TO DO: Output every entry exactly as written, but omit the pictures.

=-=-=

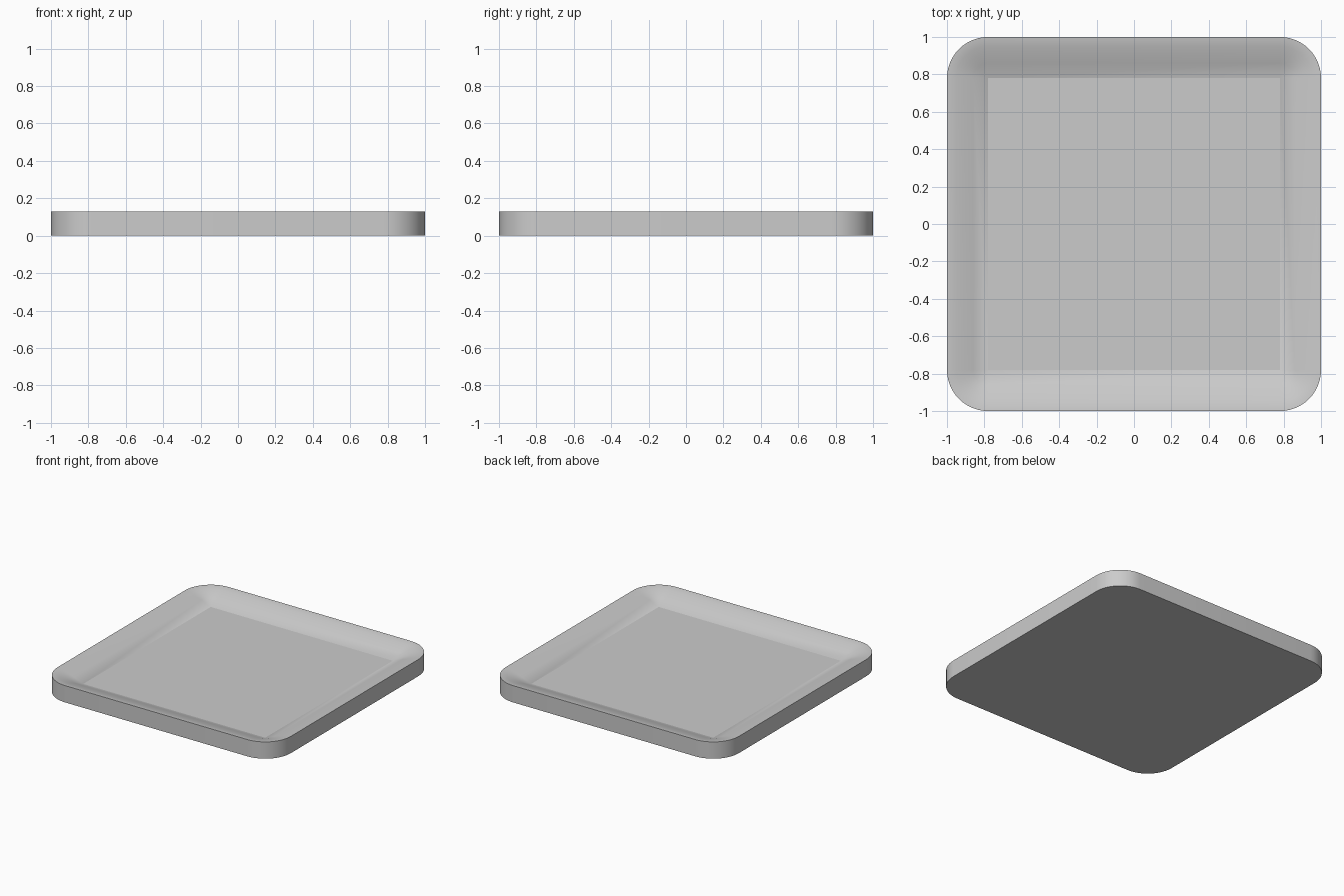
import bpy
import bmesh
from math import sin, cos, pi, radians

cube = bpy.data.objects.get("Cube")
if cube:
    bpy.data.objects.remove(cube, do_unlink=True)

HALF, RADIUS, HEIGHT = 1.0, 0.22, 0.13
CORNER_STEPS = 12

# One plain grey for the whole tray
grey = bpy.data.materials.new("light grey")
grey.use_nodes = True
colour = (0.6, 0.6, 0.6, 1.0)
grey.diffuse_color = colour
grey.node_tree.nodes["Principled BSDF"].inputs["Base Color"].default_value = colour


def rounded_ring(bm, inset, z):
    """Rounded square outline, inset from the outer edge."""
    core, r = HALF - RADIUS, RADIUS - inset
    ring = []
    for quarter, (sx, sy) in enumerate([(1, 1), (-1, 1), (-1, -1), (1, -1)]):
        for i in range(CORNER_STEPS + 1):
            a = (quarter + i / CORNER_STEPS) * pi / 2
            ring.append(bm.verts.new((sx * core + r * cos(a), sy * core + r * sin(a), z)))
    return ring


# Section through the tray: outer wall, softened rim, slope down to the floor
section = [(0, 0), (0, HEIGHT), (0.02, 0.128), (0.05, 0.121),
           (0.09, 0.109), (0.14, 0.092), (RADIUS, 0.06)]

bm = bmesh.new()
rings = [rounded_ring(bm, inset, z) for inset, z in section]
for low, high in zip(rings, rings[1:]):
    for i in range(len(low)):
        j = (i + 1) % len(low)
        bm.faces.new((low[i], low[j], high[j], high[i]))

# Underside and flat square floor
bm.faces.new(list(reversed(rings[0])))
bm.faces.new(rings[-1])

# Corner fans meet in one point on the floor
bmesh.ops.remove_doubles(bm, verts=bm.verts, dist=0.0001)
bmesh.ops.recalc_face_normals(bm, faces=bm.faces)

mesh = bpy.data.meshes.new("tray")
bm.to_mesh(mesh)
bm.free()
mesh.materials.append(grey)
tray = bpy.data.objects.new("tray", mesh)
bpy.context.collection.objects.link(tray)

# Smooth the corners and rim, keep the floor outline and wall edges crisp
bpy.ops.object.select_all(action="DESELECT")
tray.select_set(True)
bpy.context.view_layer.objects.active = tray
bpy.ops.object.shade_smooth_by_angle(angle=radians(15))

=-=-=

OUTPUT OF THE EXERCISE:
import bpy
import bmesh
from math import sin, cos, pi, radians

cube = bpy.data.objects.get("Cube")
if cube:
    bpy.data.objects.remove(cube, do_unlink=True)

HALF, RADIUS, HEIGHT = 1.0, 0.22, 0.13
CORNER_STEPS = 12

# One plain grey for the whole tray
grey = bpy.data.materials.new("light grey")
grey.use_nodes = True
colour = (0.6, 0.6, 0.6, 1.0)
grey.diffuse_color = colour
grey.node_tree.nodes["Principled BSDF"].inputs["Base Color"].default_value = colour


def rounded_ring(bm, inset, z):
    """Rounded square outline, inset from the outer edge."""
    core, r = HALF - RADIUS, RADIUS - inset
    ring = []
    for quarter, (sx, sy) in enumerate([(1, 1), (-1, 1), (-1, -1), (1, -1)]):
        for i in range(CORNER_STEPS + 1):
            a = (quarter + i / CORNER_STEPS) * pi / 2
            ring.append(bm.verts.new((sx * core + r * cos(a), sy * core + r * sin(a), z)))
    return ring


# Section through the tray: outer wall, softened rim, slope down to the floor
section = [(0, 0), (0, HEIGHT), (0.02, 0.128), (0.05, 0.121),
           (0.09, 0.109), (0.14, 0.092), (RADIUS, 0.06)]

bm = bmesh.new()
rings = [rounded_ring(bm, inset, z) for inset, z in section]
for low, high in zip(rings, rings[1:]):
    for i in range(len(low)):
        j = (i + 1) % len(low)
        bm.faces.new((low[i], low[j], high[j], high[i]))

# Underside and flat square floor
bm.faces.new(list(reversed(rings[0])))
bm.faces.new(rings[-1])

# Corner fans meet in one point on the floor
bmesh.ops.remove_doubles(bm, verts=bm.verts, dist=0.0001)
bmesh.ops.recalc_face_normals(bm, faces=bm.faces)

mesh = bpy.data.meshes.new("tray")
bm.to_mesh(mesh)
bm.free()
mesh.materials.append(grey)
tray = bpy.data.objects.new("tray", mesh)
bpy.context.collection.objects.link(tray)

# Smooth the corners and rim, keep the floor outline and wall edges crisp
bpy.ops.object.select_all(action="DESELECT")
tray.select_set(True)
bpy.context.view_layer.objects.active = tray
bpy.ops.object.shade_smooth_by_angle(angle=radians(15))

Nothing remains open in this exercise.